Length: 262 Pages
Are you ready to transform your classroom into an experiential world that flourishes on collaboration and creativity? Then set sail with classroom game designer and educator Michael Matera as he reveals the possibilities and power of game-based learning.
In EXPLORE LIKE A PIRATE, Matera serves as your experienced guide to help you apply the most motivational techniques of gameplay to your classroom using strategies that work with and enhance (rather than replace) your current curriculum.
Part I debunks common myths and fears about gamification and explains why and how game-based learning effectively engages students in any subject or grade level.
Part II focuses on how you can empower students to take control of their learning. You’ll also learn all about the different kinds of players in your classroom—and how to inspire them to set and achieve big goals.
Part III is an all-in-one treasure chest, tool box, and field guide. Packed with ideas and examples that can be applied or adapted to any classroom—from badges and points, to mini-games and yearlong adventures—this is a resource you’ll return to again and again.
Join the adventure with EXPLORE LIKE A PIRATE and discover how gamification can enrich your classroom!
Length: 254 Pages

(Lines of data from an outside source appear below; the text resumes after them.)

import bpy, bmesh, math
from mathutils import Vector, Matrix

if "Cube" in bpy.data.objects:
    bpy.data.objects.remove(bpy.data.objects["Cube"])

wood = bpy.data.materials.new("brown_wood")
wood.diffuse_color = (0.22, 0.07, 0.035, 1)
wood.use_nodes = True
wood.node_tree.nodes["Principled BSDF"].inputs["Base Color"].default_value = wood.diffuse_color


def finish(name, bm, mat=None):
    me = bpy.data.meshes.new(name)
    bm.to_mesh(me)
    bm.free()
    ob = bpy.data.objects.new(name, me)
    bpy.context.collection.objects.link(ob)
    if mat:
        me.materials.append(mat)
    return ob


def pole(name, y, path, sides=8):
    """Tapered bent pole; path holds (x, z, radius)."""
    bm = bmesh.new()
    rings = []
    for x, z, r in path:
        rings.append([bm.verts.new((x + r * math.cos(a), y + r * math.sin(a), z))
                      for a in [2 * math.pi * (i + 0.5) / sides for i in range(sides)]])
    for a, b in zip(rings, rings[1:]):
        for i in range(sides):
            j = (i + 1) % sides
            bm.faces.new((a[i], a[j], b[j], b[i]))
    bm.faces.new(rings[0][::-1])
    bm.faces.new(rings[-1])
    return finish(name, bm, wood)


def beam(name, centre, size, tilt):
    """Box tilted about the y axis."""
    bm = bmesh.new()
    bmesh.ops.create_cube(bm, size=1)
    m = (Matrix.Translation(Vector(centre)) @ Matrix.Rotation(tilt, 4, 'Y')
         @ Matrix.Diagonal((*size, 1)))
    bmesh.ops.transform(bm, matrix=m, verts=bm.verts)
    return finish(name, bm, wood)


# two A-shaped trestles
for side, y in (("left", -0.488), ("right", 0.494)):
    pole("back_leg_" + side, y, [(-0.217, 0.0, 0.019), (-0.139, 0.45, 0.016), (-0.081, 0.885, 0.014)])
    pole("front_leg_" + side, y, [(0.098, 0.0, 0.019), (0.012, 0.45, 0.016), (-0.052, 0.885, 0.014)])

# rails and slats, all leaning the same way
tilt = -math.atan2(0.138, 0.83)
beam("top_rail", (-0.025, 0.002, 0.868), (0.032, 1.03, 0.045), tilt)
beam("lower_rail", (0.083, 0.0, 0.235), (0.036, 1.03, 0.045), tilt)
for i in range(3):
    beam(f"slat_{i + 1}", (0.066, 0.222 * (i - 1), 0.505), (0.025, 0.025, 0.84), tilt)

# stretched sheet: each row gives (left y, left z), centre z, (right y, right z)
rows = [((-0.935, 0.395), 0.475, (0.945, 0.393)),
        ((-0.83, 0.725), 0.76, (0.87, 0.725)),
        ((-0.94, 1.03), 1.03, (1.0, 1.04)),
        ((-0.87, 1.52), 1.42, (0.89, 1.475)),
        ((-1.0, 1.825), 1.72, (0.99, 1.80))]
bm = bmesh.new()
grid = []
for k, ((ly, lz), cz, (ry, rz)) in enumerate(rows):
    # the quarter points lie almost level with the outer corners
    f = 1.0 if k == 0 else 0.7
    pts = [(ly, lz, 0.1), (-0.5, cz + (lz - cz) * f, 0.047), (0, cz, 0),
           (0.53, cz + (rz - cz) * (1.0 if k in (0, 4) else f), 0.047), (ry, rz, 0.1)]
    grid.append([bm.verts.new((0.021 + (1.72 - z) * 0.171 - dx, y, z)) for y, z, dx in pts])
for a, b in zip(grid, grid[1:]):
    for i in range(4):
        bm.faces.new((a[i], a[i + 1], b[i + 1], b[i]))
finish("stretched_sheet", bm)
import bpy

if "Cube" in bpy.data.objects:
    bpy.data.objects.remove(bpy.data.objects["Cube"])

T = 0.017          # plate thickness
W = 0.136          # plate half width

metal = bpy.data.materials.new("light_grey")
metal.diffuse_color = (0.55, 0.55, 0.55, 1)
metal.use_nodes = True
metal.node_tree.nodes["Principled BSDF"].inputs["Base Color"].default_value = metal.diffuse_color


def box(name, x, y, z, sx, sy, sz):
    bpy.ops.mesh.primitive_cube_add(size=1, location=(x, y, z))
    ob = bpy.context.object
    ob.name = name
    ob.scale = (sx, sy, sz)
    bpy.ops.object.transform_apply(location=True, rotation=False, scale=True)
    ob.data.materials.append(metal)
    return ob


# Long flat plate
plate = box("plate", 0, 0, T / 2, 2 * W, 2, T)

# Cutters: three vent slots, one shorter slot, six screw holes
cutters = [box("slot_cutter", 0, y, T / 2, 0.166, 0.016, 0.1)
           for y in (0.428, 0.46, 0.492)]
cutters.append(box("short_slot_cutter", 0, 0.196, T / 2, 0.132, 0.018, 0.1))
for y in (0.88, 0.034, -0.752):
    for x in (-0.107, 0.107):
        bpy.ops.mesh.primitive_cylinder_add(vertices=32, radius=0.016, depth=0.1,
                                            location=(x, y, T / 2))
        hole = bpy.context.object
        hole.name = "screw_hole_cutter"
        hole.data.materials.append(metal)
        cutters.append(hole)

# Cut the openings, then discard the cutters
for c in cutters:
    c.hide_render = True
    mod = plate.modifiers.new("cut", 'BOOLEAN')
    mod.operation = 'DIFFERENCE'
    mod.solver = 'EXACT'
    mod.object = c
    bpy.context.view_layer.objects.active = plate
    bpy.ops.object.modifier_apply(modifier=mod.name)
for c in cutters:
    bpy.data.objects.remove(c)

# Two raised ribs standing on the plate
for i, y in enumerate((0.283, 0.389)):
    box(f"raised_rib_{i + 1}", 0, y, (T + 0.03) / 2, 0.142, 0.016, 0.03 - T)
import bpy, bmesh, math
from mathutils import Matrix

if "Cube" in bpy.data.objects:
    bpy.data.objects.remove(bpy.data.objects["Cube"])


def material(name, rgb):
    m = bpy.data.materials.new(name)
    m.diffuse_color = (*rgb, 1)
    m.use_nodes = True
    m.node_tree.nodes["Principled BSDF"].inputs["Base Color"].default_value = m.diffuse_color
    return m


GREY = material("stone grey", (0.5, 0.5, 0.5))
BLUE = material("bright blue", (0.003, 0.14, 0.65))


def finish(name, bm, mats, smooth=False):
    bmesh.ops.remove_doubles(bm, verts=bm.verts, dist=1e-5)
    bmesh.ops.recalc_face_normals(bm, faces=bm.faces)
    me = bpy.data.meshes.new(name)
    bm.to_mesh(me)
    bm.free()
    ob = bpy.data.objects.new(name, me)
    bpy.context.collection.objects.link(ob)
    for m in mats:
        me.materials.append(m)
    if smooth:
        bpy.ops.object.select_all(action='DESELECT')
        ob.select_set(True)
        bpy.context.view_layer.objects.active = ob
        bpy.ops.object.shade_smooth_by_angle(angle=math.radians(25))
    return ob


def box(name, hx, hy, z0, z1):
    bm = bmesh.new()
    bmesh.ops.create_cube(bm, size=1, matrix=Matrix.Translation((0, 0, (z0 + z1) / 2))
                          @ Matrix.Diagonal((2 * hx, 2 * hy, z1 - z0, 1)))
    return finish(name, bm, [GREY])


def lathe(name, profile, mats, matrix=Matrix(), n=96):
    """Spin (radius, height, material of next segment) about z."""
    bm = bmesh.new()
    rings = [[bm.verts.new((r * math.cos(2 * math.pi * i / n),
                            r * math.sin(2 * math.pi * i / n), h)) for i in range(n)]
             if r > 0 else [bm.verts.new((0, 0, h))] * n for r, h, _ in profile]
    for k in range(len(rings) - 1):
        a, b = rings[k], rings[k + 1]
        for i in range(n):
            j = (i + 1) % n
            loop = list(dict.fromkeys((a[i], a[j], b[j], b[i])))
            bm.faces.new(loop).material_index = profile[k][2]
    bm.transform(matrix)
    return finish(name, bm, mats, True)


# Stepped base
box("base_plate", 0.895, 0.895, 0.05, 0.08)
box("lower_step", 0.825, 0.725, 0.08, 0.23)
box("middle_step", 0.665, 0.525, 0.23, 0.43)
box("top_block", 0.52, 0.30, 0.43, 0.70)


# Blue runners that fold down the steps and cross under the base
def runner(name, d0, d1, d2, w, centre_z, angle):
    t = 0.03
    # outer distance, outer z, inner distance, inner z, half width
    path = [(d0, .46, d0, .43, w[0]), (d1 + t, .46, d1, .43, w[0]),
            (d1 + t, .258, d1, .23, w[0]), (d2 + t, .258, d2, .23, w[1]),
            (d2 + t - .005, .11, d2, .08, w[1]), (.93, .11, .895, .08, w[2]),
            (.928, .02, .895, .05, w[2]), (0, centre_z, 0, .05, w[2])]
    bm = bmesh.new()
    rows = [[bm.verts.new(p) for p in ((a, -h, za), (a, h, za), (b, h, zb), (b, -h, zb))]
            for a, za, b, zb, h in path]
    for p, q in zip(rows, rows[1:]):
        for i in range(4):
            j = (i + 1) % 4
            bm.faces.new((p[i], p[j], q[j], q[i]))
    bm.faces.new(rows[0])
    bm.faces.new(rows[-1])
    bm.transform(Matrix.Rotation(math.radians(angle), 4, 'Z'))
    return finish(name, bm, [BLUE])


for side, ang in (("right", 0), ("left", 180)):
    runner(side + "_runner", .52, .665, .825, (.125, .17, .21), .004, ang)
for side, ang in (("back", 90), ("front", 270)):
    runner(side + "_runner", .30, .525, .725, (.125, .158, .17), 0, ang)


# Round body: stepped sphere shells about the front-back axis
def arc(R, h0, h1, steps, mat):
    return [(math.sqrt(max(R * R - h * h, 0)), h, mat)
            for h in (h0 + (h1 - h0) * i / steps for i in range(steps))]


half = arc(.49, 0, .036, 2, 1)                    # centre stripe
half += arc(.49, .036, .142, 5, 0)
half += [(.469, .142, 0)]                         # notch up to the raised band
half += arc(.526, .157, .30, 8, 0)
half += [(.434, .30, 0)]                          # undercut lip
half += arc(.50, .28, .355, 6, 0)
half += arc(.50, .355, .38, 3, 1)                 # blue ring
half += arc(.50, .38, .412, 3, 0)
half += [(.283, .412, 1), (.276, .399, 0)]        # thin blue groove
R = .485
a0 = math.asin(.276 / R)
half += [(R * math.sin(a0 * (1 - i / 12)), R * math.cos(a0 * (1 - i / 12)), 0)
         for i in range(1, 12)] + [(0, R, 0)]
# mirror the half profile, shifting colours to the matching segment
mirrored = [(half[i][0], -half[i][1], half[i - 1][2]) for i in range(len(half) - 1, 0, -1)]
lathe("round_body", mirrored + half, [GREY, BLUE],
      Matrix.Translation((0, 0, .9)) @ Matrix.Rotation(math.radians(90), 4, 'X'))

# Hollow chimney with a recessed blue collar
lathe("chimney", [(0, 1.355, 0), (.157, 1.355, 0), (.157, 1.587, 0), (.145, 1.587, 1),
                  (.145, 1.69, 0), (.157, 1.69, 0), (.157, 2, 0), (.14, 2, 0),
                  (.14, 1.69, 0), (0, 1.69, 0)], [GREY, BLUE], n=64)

Antiracism is a transformative concept that reorients and reenergizes the conversation about racism—and, even more fundamentally, points us toward liberating new ways of thinking about ourselves and each other. At its core, racism is a powerful system that creates false hierarchies of human value its warped logic extends beyond race, from the way we regard people of different ethnicities or skin colors to the way we treat people of different sexes, gender identities, and body types. Racism intersects with class and culture and geography and even changes the way we see and value ourselves. In How to Be an Antiracist, Kendi takes readers through a widening circle of antiracist ideas—from the most basic concepts to visionary possibilities—that will help readers see all forms of racism clearly, understand their poisonous consequences, and work to oppose them in our systems and in ourselves.
Kendi weaves an electrifying combination of ethics, history, law, and science with his own personal story of awakening to antiracism. This is an essential work for anyone who wants to go beyond the awareness of racism to the next step: contributing to the formation of a just and equitable society.
Length: 320 Pages
Primary educators know that little kids can do big things. So why teach the same old lessons when we can expose students to impactful, interesting, and beautiful ideas about the real world? In an era of heightened political tensions and narrowed curricular focus, superstar educators Naomi O’Brien and LaNesha Tabb have found a surprising way to expose our youngest learners to more perspectives, center culture in the primary classroom, and take the need—and potential—for teaching about citizenship seriously: social studies!
By laying out their revolutionary approach to teaching social studies, O’Brien and Tabb explain how to provide students with a deep but achievable understanding of global social systems as they’re transformed by history, sociology, economics, geography, and civics. And, because the Unpack Your Impact curriculum can be folded into existing lessons for almost any topic, students garner an inclusive and interdisciplinary appreciation for how all learning shapes, and is shaped by, a diverse array of human cultures. Inspiring, optimistic, and empowering, Unpack Your Impact shows that primary teachers can make a positive impact—individually and globally.
Length: 180 Pages